A Selective Guide to the Arts in Los Angeles

For its 32nd annual end-of-year dance concert, The Wooden Floor — Santa Ana’s multi-award-winning after-school program for low-income youth — continues its recent tradition of bringing in fresh choreographic ideas from New York City’s top envelope-pushing dance makers. Collaborating with the 375 young performers this year in “As light comes through” are choreographers Faye Driscoll, John Heginbotham and the organization’s Artistic Director and Co-CEO Melanie Rios Glaser. Four performances begin this Thursday, May 28, at 8 p.m. and repeat Friday and Saturday, May 29 and 30, at the same time, with an additional matinee on Saturday at 2:30 p.m. All performances are at the Irvine Barclay Theatre.

Focused dramatically on the students achieving excellence in the classroom, as well as confidence-building experience on the stage, this comprehensive approach addresses learners at an early age, and adult and older student mentors stay connected to their proteges throughout their primary and secondary years. The Wooden Floor has a 100 percent rate of graduation from high school on time and matriculation into higher education.
But what’s really exciting about this show is that the artists involved are all of the highest caliber in their fields — dance, music, lighting, costumes. The resulting dances are not narrative stories as in a ballet recital, or youthful virtuosic highlights to make moms and dads happy, but are thought-provoking assemblages of movement, image, community, shared decision-making and personal expression. There probably won’t be tutus, girls will lift boys as much as boys will lift girls, big kids may dance next to kids 10 years their junior, the music will be of-the-moment, and there may even be episodes where the performers don’t know what will happen next. They’ve been meticulously rehearsed to know when and where to be and what to do, but they’ve also been schooled to deal expertly with silence, wild and crazy rhythms, and spontaneously created choices (yes, George and Martha, that’s called “improvisation”).

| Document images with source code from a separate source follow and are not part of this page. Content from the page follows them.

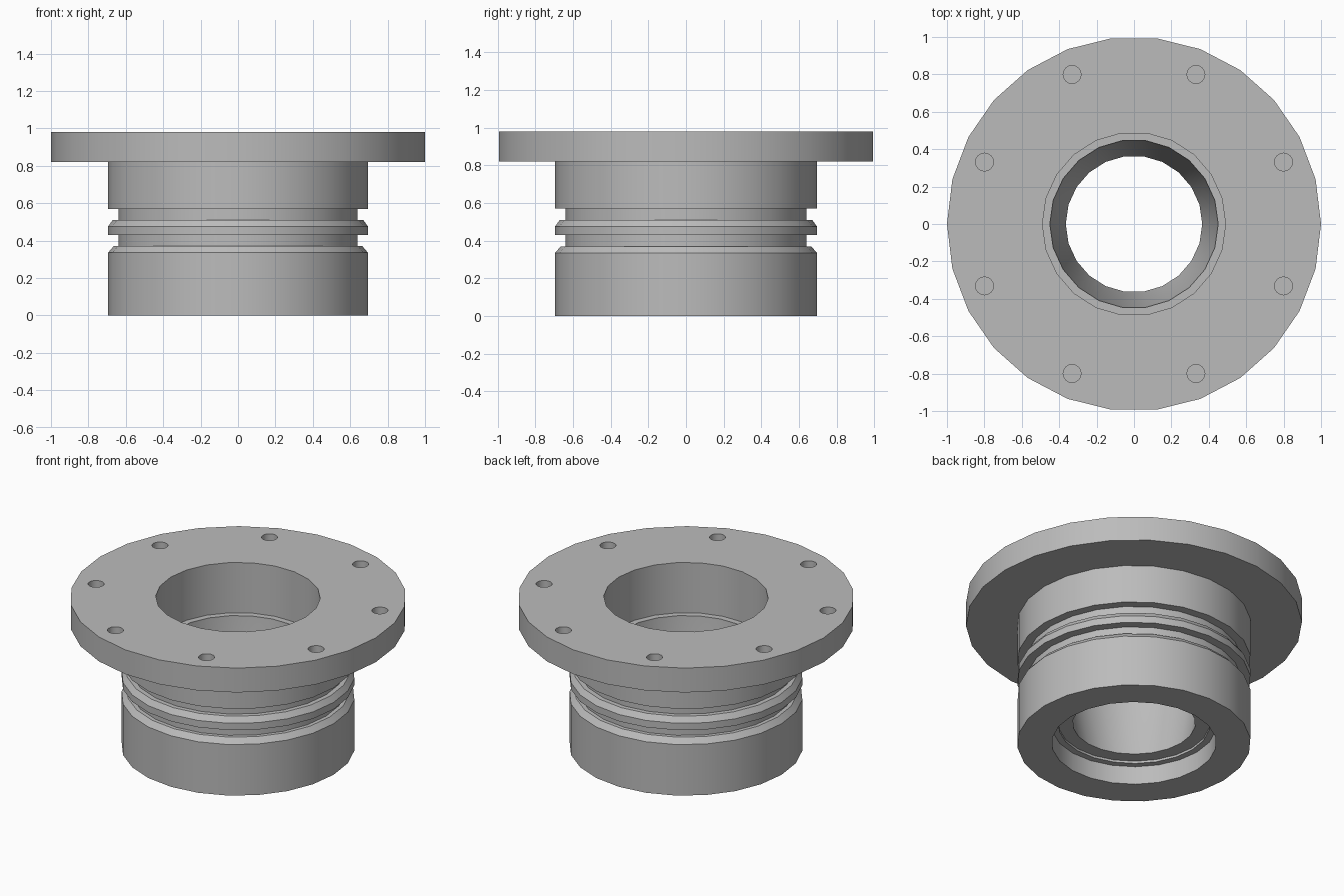
import bpy, bmesh
from math import cos, sin, pi, radians

if "Cube" in bpy.data.objects:
    bpy.data.objects.remove(bpy.data.objects["Cube"], do_unlink=True)

metal = bpy.data.materials.new("grey metal")
metal.use_nodes = True
metal.diffuse_color = (0.5, 0.5, 0.5, 1)
metal.node_tree.nodes["Principled BSDF"].inputs["Base Color"].default_value = (0.5, 0.5, 0.5, 1)


def lathe(name, profile, sides, centre=(0, 0)):
    """Closed solid of revolution from (radius, height) pairs, bottom to top."""
    bm = bmesh.new()
    rings = [[bm.verts.new((centre[0] + r * cos(2 * pi * i / sides),
                            centre[1] + r * sin(2 * pi * i / sides), z))
              for i in range(sides)] for r, z in profile]
    for low, high in zip(rings, rings[1:]):
        for i in range(sides):
            j = (i + 1) % sides
            bm.faces.new((low[i], low[j], high[j], high[i]))
    bm.faces.new(rings[0][::-1])
    bm.faces.new(rings[-1])
    bmesh.ops.recalc_face_normals(bm, faces=bm.faces)
    mesh = bpy.data.meshes.new(name)
    bm.to_mesh(mesh)
    bm.free()
    mesh.materials.append(metal)
    obj = bpy.data.objects.new(name, mesh)
    bpy.context.collection.objects.link(obj)
    return obj


def combine(target, tool, operation):
    """Apply a boolean and discard the tool object."""
    mod = target.modifiers.new("boolean", "BOOLEAN")
    mod.operation, mod.solver, mod.object = operation, "EXACT", tool
    bpy.context.view_layer.objects.active = target
    bpy.ops.object.modifier_apply(modifier=mod.name)
    bpy.data.objects.remove(tool, do_unlink=True)


# Barrel with two grooves and chamfered lands
barrel = [(0.695, 0), (0.695, 0.335), (0.665, 0.37), (0.64, 0.37), (0.64, 0.43),
          (0.695, 0.43), (0.695, 0.475), (0.67, 0.51), (0.64, 0.51), (0.64, 0.57),
          (0.695, 0.57), (0.695, 0.9)]
body = lathe("flanged_bushing", barrel, 24)

# Wide top flange
combine(body, lathe("flange", [(1, 0.82), (1, 0.98)], 26), "UNION")

# Stepped bore: lower recess, tapered throat, upper recess
bore = [(0.49, -0.1), (0.49, 0.12), (0.45, 0.12), (0.45, 0.135), (0.365, 0.135),
        (0.45, 0.64), (0.45, 0.65), (0.49, 0.65), (0.49, 1.1)]
combine(body, lathe("bore", bore, 22), "DIFFERENCE")

# Ring of blind bolt holes
for k in range(8):
    a = radians(22.5 + 45 * k)
    hole = lathe("bolt_hole", [(0.048, 0.88), (0.048, 1.1)], 16,
                 (0.865 * cos(a), 0.865 * sin(a)))
    combine(body, hole, "DIFFERENCE")

# Smooth round walls, keep the machined edges sharp
bpy.ops.object.select_all(action="DESELECT")
body.select_set(True)
bpy.context.view_layer.objects.active = body
bpy.ops.object.shade_smooth_by_angle(angle=radians(25))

Given the unique and original voices of the chosen choreographers, one never knows what to expect. Definitely worth the drive down into the OC.

Benn Widdey, Culture Spot LA

For more information, visit https://thebarclay.org/events-details.asp?n=explore-events&n1=view-events&n2=by-date&refId=4E517388-D16E-4007-A1F9-DE76FD64E59B

Irvine Barclay Theatre is located at 4242 Campus Drive in Irvine:


Tickets are $20 with a half-price discount for students: https://www.vendini.com/ticket-software.html?t=tix&e=494ad214fccb54d93547fbd67805e1db